A library isn’t the typical venue for the Two Man Gentleman Band. Usually they play in a small theater or a bar. But they’re not against libraries.
“We’re both gentlemen,” said Andy Bean, one of the two members of the band. “We like to read as much as possible, so a library will suit us nicely.”
The other member is Fuller Condon. Together they recreate a traveling Vaudeville act; they dress in nice old suits, play old instruments and entertain their fellow humans. And they have kazoos. A whole bunch of them — with their name on them. Chances are, if you show up at the Hollis Social Library next Friday, June 27, you’ll get a free kazoo, and you’ll play along and sing with the band. Bean plays the banjo and lead kazoo and Fuller plays bass and tenor kazoo, though they’re probably all the same kazoo.
“People get happy when they hear it,” Bean said about the kazoo. “You get a kazoo into people’s mouths, and you’ve given them a gift.”
They receive about a 1,000 kazoos free, as they’re sponsored by kazoo.com, and then they buy another couple thousand at cost to hand out, he said. They were surprised to learn that about 10 percent of people at the shows can’t play kazoos — they initially thought kazoo-playing ability was universal.

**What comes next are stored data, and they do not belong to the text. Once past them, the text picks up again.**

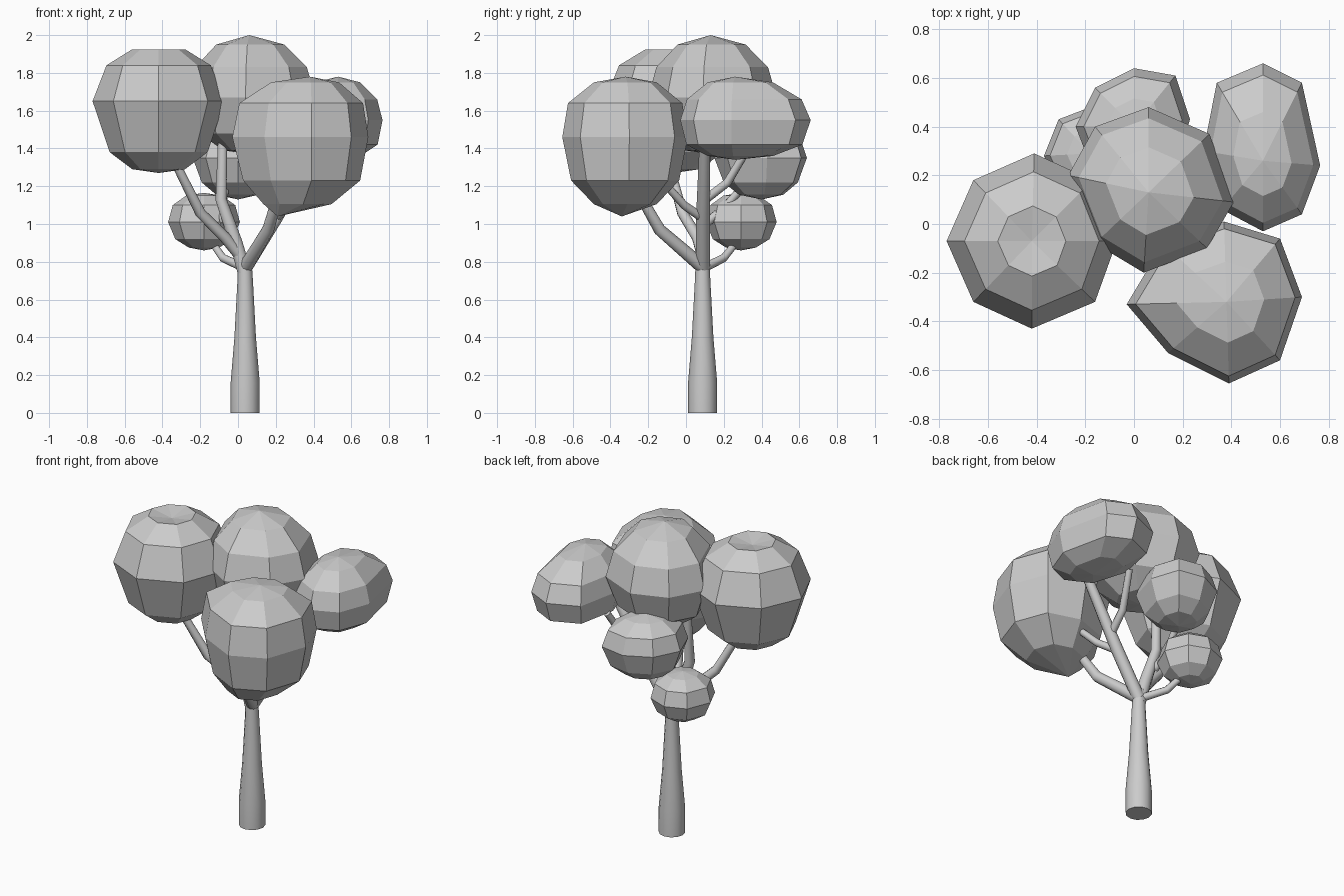
import bpy, bmesh, math


def limb(name, points, sides_res=3):
    """Tapered round tube through (x, y, z, radius) points."""
    cu = bpy.data.curves.new(name, 'CURVE')
    cu.dimensions = '3D'
    cu.bevel_depth = 1.0
    cu.bevel_resolution = sides_res
    cu.use_fill_caps = True
    sp = cu.splines.new('POLY')
    sp.points.add(len(points) - 1)
    for p, (x, y, z, r) in zip(sp.points, points):
        p.co = (x, y, z, 1)
        p.radius = r
    ob = bpy.data.objects.new(name, cu)
    bpy.context.collection.objects.link(ob)
    bpy.ops.object.select_all(action='DESELECT')
    ob.select_set(True)
    bpy.context.view_layer.objects.active = ob
    bpy.ops.object.convert(target='MESH')
    bpy.ops.object.shade_smooth_by_angle(angle=math.radians(50))


def foliage(name, centre, outline, profile):
    """Faceted clump: eight-sided plan outline scaled by (z, scale, dx, dy) rings."""
    cx, cy = centre
    bm = bmesh.new()
    rings = []
    for z, s, *shift in profile:
        dx, dy = shift or (0, 0)
        if s == 0:
            rings.append([bm.verts.new((cx + dx, cy + dy, z))])
        else:
            rings.append([bm.verts.new((cx + dx + (x - cx) * s, cy + dy + (y - cy) * s, z))
                          for x, y in outline])
    n = len(outline)
    for lo, hi in zip(rings, rings[1:]):
        for i in range(n):
            j = (i + 1) % n
            if len(lo) == 1:
                bm.faces.new((lo[0], hi[j], hi[i]))
            elif len(hi) == 1:
                bm.faces.new((lo[i], lo[j], hi[0]))
            else:
                bm.faces.new((lo[i], lo[j], hi[j], hi[i]))
    bmesh.ops.recalc_face_normals(bm, faces=bm.faces)
    me = bpy.data.meshes.new(name)
    bm.to_mesh(me)
    bm.free()
    bpy.context.collection.objects.link(bpy.data.objects.new(name, me))


# Trunk
limb("trunk", [(.038, .088, 0, .077), (.038, .088, .16, .077), (.038, .088, .4, .057),
               (.038, .088, .7, .041), (.035, .088, .82, .036)], 4)

# Main branches and forks
limb("branch_top", [(.035, .09, .74, .038), (-.01, .09, .9, .036), (-.09, .09, 1.13, .031),
                    (-.08, .11, 1.5, .025)])
limb("branch_left", [(.02, .09, .82, .03), (-.07, .06, .93, .03), (-.2, -.02, 1.06, .028),
                     (-.35, -.1, 1.36, .022)])
limb("branch_right", [(.04, .09, .77, .038), (.2, .09, 1.03, .037), (.45, .1, 1.45, .028)])
limb("branch_right_fork", [(.25, .09, 1.12, .024), (.27, .22, 1.22, .023), (.32, .34, 1.42, .02)])
limb("branch_right_stub", [(.2, .09, 1.03, .024), (.27, -.01, 1.1, .022), (.32, -.1, 1.2, .02)])
limb("branch_front", [(.045, .08, .78, .037), (.16, -.14, .97, .032), (.22, -.26, 1.18, .026)])
limb("branch_back", [(-.07, .1, 1.0, .024), (-.09, .2, 1.08, .023), (-.06, .32, 1.22, .02)])
limb("branch_low", [(.03, .1, .77, .024), (-.08, .2, .82, .022), (-.15, .28, .92, .018)])

# Foliage clumps
foliage("foliage_left", (-.42, -.07),
        [(-.07, -.07), (-.17, .18), (-.41, .29), (-.66, .18),
         (-.77, -.07), (-.66, -.32), (-.42, -.43), (-.16, -.32)],
        [(1.27, 0), (1.29, .4), (1.38, .74), (1.65, 1), (1.84, .79), (1.925, .4), (1.9, 0)])
foliage("foliage_top", (.06, .13),
        [(.41, .09), (.31, .37), (.06, .48), (-.16, .4),
         (-.27, .2), (-.16, -.08), (.04, -.2), (.3, -.1)],
        [(1.37, 0), (1.39, .42), (1.48, .8), (1.67, 1), (1.83, .87), (1.95, .53), (2.0, 0)])
foliage("foliage_front", (.38, -.32),
        [(.69, -.3), (.6, -.06), (.37, .01), (.12, -.08),
         (-.03, -.33), (.14, -.53), (.39, -.655), (.6, -.56)],
        [(1.04, 0, -.17, -.02), (1.105, .5, -.04, 0), (1.23, .86), (1.46, 1), (1.64, .91),
         (1.75, .5), (1.78, 0)])
foliage("foliage_right", (.53, .26),
        [(.765, .24), (.69, .58), (.53, .66), (.34, .58),
         (.285, .3), (.36, .06), (.53, -.03), (.69, .04)],
        [(1.34, 0), (1.36, .5), (1.42, .89), (1.55, 1), (1.66, .88), (1.75, .5), (1.78, 0)])
foliage("foliage_back", (0, .4),
        [(.23, .43), (.17, .61), (0, .64), (-.16, .56),
         (-.24, .4), (-.17, .22), (0, .15), (.17, .22)],
        [(1.13, 0), (1.155, .48), (1.22, .8), (1.35, 1), (1.45, .86), (1.51, .48), (1.53, 0)])
foliage("foliage_low", (-.18, .29),
        [(.01, .29), (-.05, .43), (-.18, .48), (-.31, .43),
         (-.37, .28), (-.31, .15), (-.18, .105), (-.05, .15)],
        [(.86, 0), (.875, .42), (.92, .8), (1.01, 1), (1.1, .87), (1.15, .5), (1.165, 0)])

The Hollis show will be the duo’s first show in New Hampshire after starting out as a busking act in Central Park and the subway stations of New York City. Four years later, they’re making a full-time go with the band, finding their niche along the way. They found that a banjo is more novel than a guitar busking in New York City and everybody loves kazoos.
As they played in Central Park, a few celebrities would happen upon them. Ethan Hawke threw money in the case, Bean said. And the two were asked by a stranger to play at the stranger’s house. Ten minutes later, they were playing at Carson Daly’s house, he said. Some celebrities were less impressed. Art Garfunkel passed by twice and never tossed in change, Bean said.

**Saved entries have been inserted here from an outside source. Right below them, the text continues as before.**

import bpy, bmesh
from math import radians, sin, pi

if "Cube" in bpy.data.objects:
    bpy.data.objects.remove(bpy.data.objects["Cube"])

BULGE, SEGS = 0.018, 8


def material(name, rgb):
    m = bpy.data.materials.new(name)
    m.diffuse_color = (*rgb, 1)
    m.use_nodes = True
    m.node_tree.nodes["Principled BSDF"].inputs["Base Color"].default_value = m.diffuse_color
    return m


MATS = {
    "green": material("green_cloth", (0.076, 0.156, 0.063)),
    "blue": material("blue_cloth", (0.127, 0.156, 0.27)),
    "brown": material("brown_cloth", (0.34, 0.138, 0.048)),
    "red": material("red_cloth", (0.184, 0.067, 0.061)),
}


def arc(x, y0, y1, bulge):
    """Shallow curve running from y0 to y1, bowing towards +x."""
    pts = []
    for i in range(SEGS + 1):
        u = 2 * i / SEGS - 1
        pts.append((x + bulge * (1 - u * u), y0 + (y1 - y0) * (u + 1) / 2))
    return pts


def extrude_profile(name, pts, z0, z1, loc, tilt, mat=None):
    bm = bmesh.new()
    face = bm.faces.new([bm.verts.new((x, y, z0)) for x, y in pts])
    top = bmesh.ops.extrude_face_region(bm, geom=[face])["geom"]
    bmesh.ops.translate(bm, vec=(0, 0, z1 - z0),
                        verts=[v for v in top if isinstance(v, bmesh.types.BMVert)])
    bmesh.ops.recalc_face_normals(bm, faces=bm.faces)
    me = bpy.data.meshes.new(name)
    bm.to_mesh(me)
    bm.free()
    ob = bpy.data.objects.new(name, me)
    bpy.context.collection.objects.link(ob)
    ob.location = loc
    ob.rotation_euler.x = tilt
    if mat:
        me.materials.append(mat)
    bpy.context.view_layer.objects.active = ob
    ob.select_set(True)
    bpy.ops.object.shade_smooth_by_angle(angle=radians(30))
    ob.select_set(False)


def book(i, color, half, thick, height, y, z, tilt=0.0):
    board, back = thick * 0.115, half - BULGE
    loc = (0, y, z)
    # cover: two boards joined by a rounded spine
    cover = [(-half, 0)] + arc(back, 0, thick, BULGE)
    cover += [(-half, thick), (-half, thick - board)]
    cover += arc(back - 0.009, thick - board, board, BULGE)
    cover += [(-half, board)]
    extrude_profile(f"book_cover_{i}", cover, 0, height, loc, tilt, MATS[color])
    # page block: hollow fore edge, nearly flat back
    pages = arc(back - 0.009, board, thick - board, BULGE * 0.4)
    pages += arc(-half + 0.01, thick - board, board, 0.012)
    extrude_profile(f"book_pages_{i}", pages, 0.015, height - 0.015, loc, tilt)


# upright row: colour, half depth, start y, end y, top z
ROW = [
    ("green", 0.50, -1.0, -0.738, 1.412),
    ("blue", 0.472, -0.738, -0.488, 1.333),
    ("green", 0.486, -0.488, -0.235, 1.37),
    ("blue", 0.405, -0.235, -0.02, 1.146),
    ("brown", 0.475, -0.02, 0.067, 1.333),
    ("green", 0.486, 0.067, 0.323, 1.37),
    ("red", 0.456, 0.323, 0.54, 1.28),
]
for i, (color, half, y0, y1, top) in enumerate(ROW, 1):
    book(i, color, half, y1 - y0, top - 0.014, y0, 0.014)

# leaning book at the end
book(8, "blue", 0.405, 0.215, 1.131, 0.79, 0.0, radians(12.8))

The music, in true Vaudeville form, is full of double entendres. One song from their latest album, Heavy Petting, is “When your Lips are Playing my Kazoo.” They don’t plan to tone down the material at the show.
“We don’t hide our intentions in our material,” Bean said. “If they booked us, they should know what they’re getting. We’re providing an educational service.”

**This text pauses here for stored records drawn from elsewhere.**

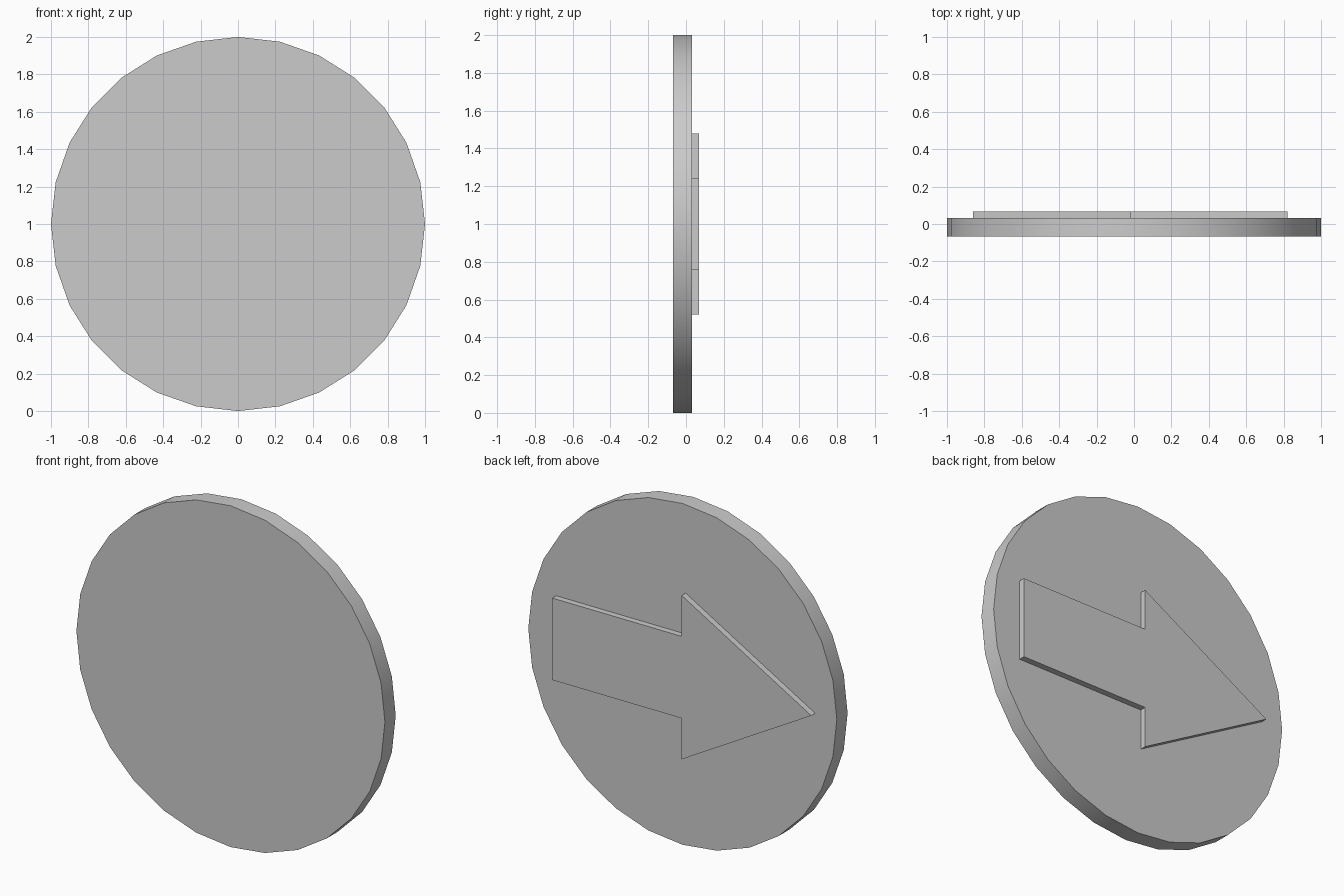
import bpy, bmesh
from math import radians

if "Cube" in bpy.data.objects:
    bpy.data.objects.remove(bpy.data.objects["Cube"])

DISC_FRONT, DISC_BACK, ARROW_BACK = -0.068, 0.032, 0.068

# Round upright plate, 28 sides with a smooth rim
bpy.ops.mesh.primitive_cylinder_add(
    vertices=28, radius=1, depth=DISC_BACK - DISC_FRONT,
    location=(0, (DISC_FRONT + DISC_BACK) / 2, 1), rotation=(radians(90), 0, 0))
disc = bpy.context.object
disc.name = "disc"
bpy.ops.object.shade_smooth_by_angle(angle=radians(30))

# Raised arrow on the back, pointing to -x: half profile mirrored about z = 1
TIP = (-0.86, 0)
upper = [(-0.02, 0.48), (-0.02, 0.24), (0.82, 0.24)]
outline = [TIP] + upper + [(x, -h) for x, h in reversed(upper)]

bm = bmesh.new()
base = bm.faces.new([bm.verts.new((x, DISC_BACK - 0.002, 1 + h)) for x, h in outline])
ext = bmesh.ops.extrude_face_region(bm, geom=[base], use_keep_orig=True)
for v in ext["geom"]:
    if isinstance(v, bmesh.types.BMVert):
        v.co.y = ARROW_BACK
bmesh.ops.recalc_face_normals(bm, faces=bm.faces)
mesh = bpy.data.meshes.new("arrow")
bm.to_mesh(mesh)
bm.free()
arrow = bpy.data.objects.new("arrow", mesh)
bpy.context.collection.objects.link(arrow)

Bean graduated from Londonderry High School in 1997 and quickly left the state to attend Columbia University in New York City, where he met Condon. Bean received a degree in mathematics.
“We have a few mathematic theme songs,” he said. “[Condon] went for music, and all our songs have music.”
Condon plays a 1930s bass, and Bean strums a 1925 banjo. They play those instruments while they play their kazoos with a kazoo holder made from a coat hanger.
They hope to play a bigger show next time, not at a library at 3 p.m.
“We will do it as long as America will tolerate us,” Bean said.